(PROVIDED RECORDS):

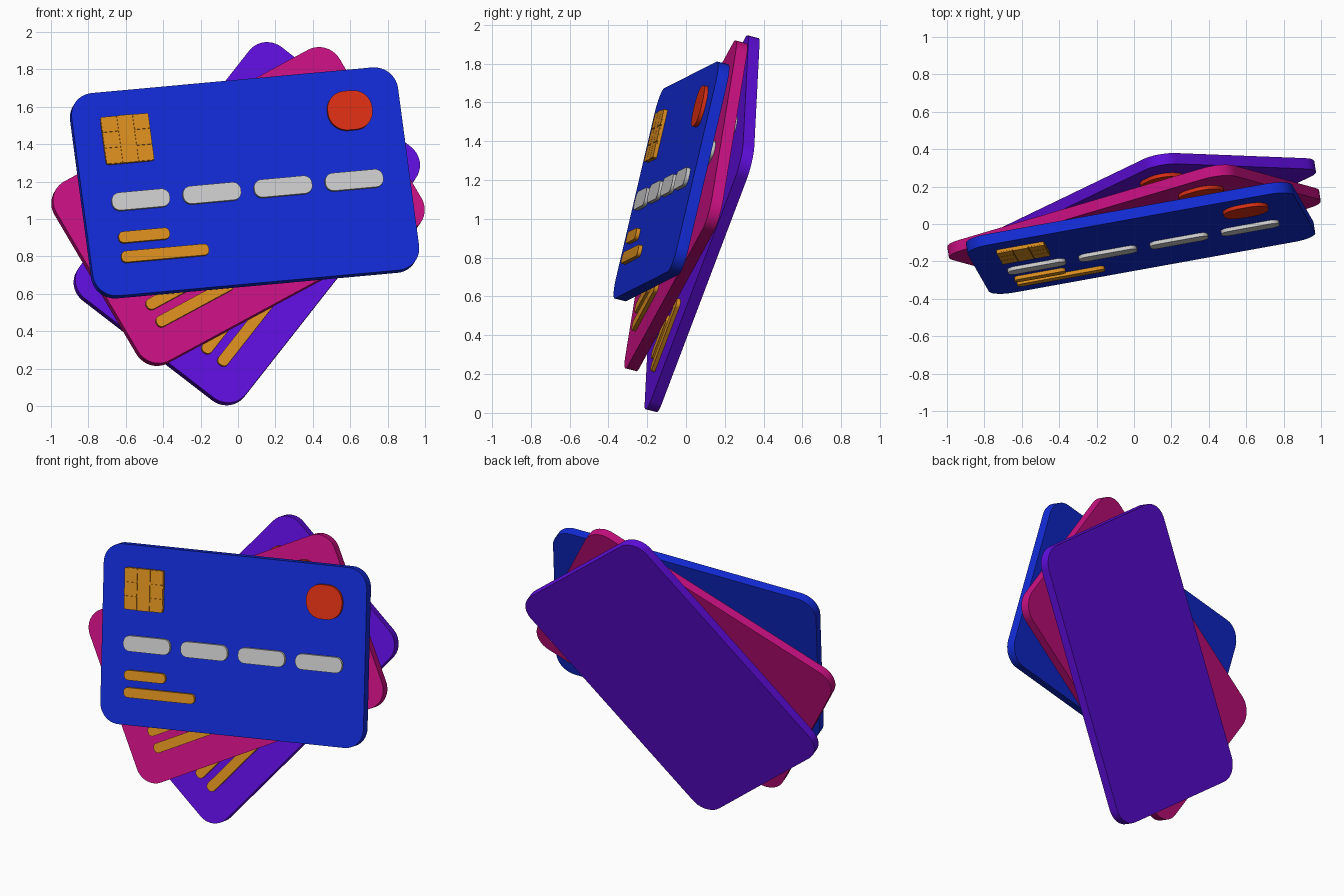
import bpy, bmesh, math
from mathutils import Matrix, Vector

if "Cube" in bpy.data.objects:
    bpy.data.objects.remove(bpy.data.objects["Cube"])

# Shared plane of the fanned stack: outward normal and its in-plane axes
N = Vector((0.1505, -0.957, 0.244)).normalized()
E1 = Vector((0, 0, 1)).cross(N).normalized()
E2 = N.cross(E1)
W, H, T, R = 1.78, 1.122, 0.06, 0.125
RELIEF = 0.02


def material(name, rgb):
    m = bpy.data.materials.new(name)
    m.diffuse_color = (*rgb, 1)
    m.use_nodes = True
    m.node_tree.nodes["Principled BSDF"].inputs["Base Color"].default_value = m.diffuse_color
    return m


GOLD = material("gold", (0.70, 0.27, 0.013))
RED = material("red", (0.72, 0.028, 0.007))


def plate(name, frame, centre, size, radius, z0, z1, mat=None, segs=10):
    """Rounded rectangle in the card plane, extruded from z0 to z1."""
    bm = bmesh.new()
    hw, hh = size[0] / 2 - radius, size[1] / 2 - radius
    ring = []
    for k, (sx, sy) in enumerate(((1, 1), (-1, 1), (-1, -1), (1, -1))):
        for i in range(segs + 1 if radius else 1):
            a = math.pi / 2 * (k + i / segs)
            ring.append(bm.verts.new((centre[0] + sx * hw + radius * math.cos(a),
                                      centre[1] + sy * hh + radius * math.sin(a), z0)))
    face = bm.faces.new(ring)
    top = bmesh.ops.extrude_face_region(bm, geom=[face])["geom"]
    bmesh.ops.translate(bm, vec=(0, 0, z1 - z0),
                        verts=[v for v in top if isinstance(v, bmesh.types.BMVert)])
    bmesh.ops.recalc_face_normals(bm, faces=bm.faces)
    me = bpy.data.meshes.new(name)
    bm.to_mesh(me)
    bm.free()
    ob = bpy.data.objects.new(name, me)
    bpy.context.collection.objects.link(ob)
    ob.matrix_world = frame
    if mat:
        me.materials.append(mat)
    bpy.ops.object.select_all(action="DESELECT")
    ob.select_set(True)
    bpy.context.view_layer.objects.active = ob
    bpy.ops.object.shade_smooth_by_angle(angle=math.radians(30))
    return ob


def card(tag, rgb, angle, centre):
    a = math.radians(angle)
    u = E1 * math.cos(a) + E2 * math.sin(a)
    v = N.cross(u)
    frame = Matrix.Translation(centre) @ Matrix((u, v, N)).transposed().to_4x4()
    f = T / 2

    # card body
    plate(tag + "_card", frame, (0, 0), (W, H), R, -f, f, material(tag, rgb))

    # chip: base with contact pads split by fine grooves
    cx, cy, s = -0.608, 0.29, 0.262
    plate(tag + "_chip_base", frame, (cx, cy), (s, s), 0.02, f - 0.01, f + RELIEF - 0.006, GOLD, 4)
    p, g = s / 3, 0.004
    plate(tag + "_chip_pad_middle", frame, (cx, cy), (p - g, s), 0.003, f, f + RELIEF, GOLD, 2)
    for side in (-1, 1):
        for row in (-1, 0, 1):
            plate(tag + "_chip_pad", frame, (cx + side * p, cy + row * p),
                  (p - g / 2, p - g), 0.006, f, f + RELIEF, GOLD, 2)

    # red emblem patch
    plate(tag + "_red_patch", frame, (0.612, 0.334), (0.243, 0.215), 0.1, f - 0.01, f + RELIEF, RED)

    # four grey number bars
    for i in range(4):
        plate(tag + "_number_bar", frame, (-0.579 + 0.388 * i, -0.05), (0.316, 0.098),
              0.044, f - 0.01, f + RELIEF)

    # gold detail bars, left aligned
    for y, w in ((-0.247, 0.278), (-0.355, 0.478)):
        plate(tag + "_detail_bar", frame, (-0.726 + w / 2, y), (w, 0.062), 0.027,
              f - 0.01, f + RELIEF, GOLD, 6)


card("blue", (0.006, 0.024, 0.67), 5.3, (0.035, -0.075, 1.193))
card("pink", (0.58, 0.005, 0.22), 28.3, (0.0, 0.0, 1.067))
card("purple", (0.115, 0.004, 0.72), 51.0, (0.047, 0.083, 0.975))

(ABOUT THIS EXERCISE): Tally up how many lines in the preceding listing contain the word "centre". Give nothing but the number.

(EXPECTED OUTPUT): 5